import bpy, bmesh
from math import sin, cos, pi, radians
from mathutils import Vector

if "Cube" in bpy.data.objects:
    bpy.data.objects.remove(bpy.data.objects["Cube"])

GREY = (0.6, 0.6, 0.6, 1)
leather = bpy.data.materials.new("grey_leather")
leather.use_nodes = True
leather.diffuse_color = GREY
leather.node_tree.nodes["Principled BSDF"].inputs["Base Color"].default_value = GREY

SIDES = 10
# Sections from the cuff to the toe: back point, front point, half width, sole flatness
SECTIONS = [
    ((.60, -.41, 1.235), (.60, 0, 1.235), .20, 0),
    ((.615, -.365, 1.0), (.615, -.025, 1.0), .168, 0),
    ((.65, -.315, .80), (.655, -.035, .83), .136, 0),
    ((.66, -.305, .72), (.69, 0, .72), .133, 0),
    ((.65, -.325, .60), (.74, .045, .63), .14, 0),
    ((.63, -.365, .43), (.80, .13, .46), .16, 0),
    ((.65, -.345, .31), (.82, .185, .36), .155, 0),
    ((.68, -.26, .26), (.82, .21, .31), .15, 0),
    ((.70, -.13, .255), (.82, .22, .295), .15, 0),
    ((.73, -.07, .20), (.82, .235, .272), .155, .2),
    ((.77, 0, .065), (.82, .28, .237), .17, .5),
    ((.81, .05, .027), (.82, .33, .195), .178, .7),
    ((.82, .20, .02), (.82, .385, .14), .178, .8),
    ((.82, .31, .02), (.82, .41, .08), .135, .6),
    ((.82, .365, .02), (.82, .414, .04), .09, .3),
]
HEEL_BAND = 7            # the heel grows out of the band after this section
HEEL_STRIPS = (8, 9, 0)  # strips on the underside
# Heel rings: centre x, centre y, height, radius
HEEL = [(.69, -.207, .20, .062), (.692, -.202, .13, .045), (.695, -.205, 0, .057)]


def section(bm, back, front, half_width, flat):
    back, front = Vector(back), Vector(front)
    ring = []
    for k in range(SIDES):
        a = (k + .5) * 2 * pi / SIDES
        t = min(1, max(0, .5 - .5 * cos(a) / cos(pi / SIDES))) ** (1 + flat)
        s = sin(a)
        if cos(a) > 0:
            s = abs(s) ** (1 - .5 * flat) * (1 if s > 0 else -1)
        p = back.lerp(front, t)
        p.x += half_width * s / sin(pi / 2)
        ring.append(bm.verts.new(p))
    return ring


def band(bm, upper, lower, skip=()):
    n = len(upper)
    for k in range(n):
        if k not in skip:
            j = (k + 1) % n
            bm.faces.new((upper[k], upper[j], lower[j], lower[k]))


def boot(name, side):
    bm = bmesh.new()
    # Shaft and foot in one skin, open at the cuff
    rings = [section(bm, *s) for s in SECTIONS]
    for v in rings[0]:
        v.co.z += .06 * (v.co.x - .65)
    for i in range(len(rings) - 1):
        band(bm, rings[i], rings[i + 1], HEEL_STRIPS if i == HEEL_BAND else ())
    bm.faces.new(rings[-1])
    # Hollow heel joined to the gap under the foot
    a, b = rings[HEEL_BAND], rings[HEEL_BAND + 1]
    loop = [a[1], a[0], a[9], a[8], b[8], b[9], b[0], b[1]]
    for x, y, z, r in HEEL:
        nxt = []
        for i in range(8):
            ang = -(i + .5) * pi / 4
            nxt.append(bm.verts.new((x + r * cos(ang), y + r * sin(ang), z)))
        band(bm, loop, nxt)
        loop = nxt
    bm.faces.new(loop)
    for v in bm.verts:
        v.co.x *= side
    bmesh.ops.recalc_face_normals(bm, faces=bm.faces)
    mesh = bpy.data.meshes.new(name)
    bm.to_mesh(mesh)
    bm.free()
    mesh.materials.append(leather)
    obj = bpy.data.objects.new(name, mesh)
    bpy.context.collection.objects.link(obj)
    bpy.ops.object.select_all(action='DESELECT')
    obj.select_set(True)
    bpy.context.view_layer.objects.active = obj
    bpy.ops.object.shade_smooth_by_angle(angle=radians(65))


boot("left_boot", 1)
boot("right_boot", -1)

● ● ● ●

Your answer should hold exactly the lines from the one containing "bm = bmesh.new()" to the last line of the data, both included, and no others.

▶ [EXERCISE ANSWER]:
    bm = bmesh.new()
    # Shaft and foot in one skin, open at the cuff
    rings = [section(bm, *s) for s in SECTIONS]
    for v in rings[0]:
        v.co.z += .06 * (v.co.x - .65)
    for i in range(len(rings) - 1):
        band(bm, rings[i], rings[i + 1], HEEL_STRIPS if i == HEEL_BAND else ())
    bm.faces.new(rings[-1])
    # Hollow heel joined to the gap under the foot
    a, b = rings[HEEL_BAND], rings[HEEL_BAND + 1]
    loop = [a[1], a[0], a[9], a[8], b[8], b[9], b[0], b[1]]
    for x, y, z, r in HEEL:
        nxt = []
        for i in range(8):
            ang = -(i + .5) * pi / 4
            nxt.append(bm.verts.new((x + r * cos(ang), y + r * sin(ang), z)))
        band(bm, loop, nxt)
        loop = nxt
    bm.faces.new(loop)
    for v in bm.verts:
        v.co.x *= side
    bmesh.ops.recalc_face_normals(bm, faces=bm.faces)
    mesh = bpy.data.meshes.new(name)
    bm.to_mesh(mesh)
    bm.free()
    mesh.materials.append(leather)
    obj = bpy.data.objects.new(name, mesh)
    bpy.context.collection.objects.link(obj)
    bpy.ops.object.select_all(action='DESELECT')
    obj.select_set(True)
    bpy.context.view_layer.objects.active = obj
    bpy.ops.object.shade_smooth_by_angle(angle=radians(65))


boot("left_boot", 1)
boot("right_boot", -1)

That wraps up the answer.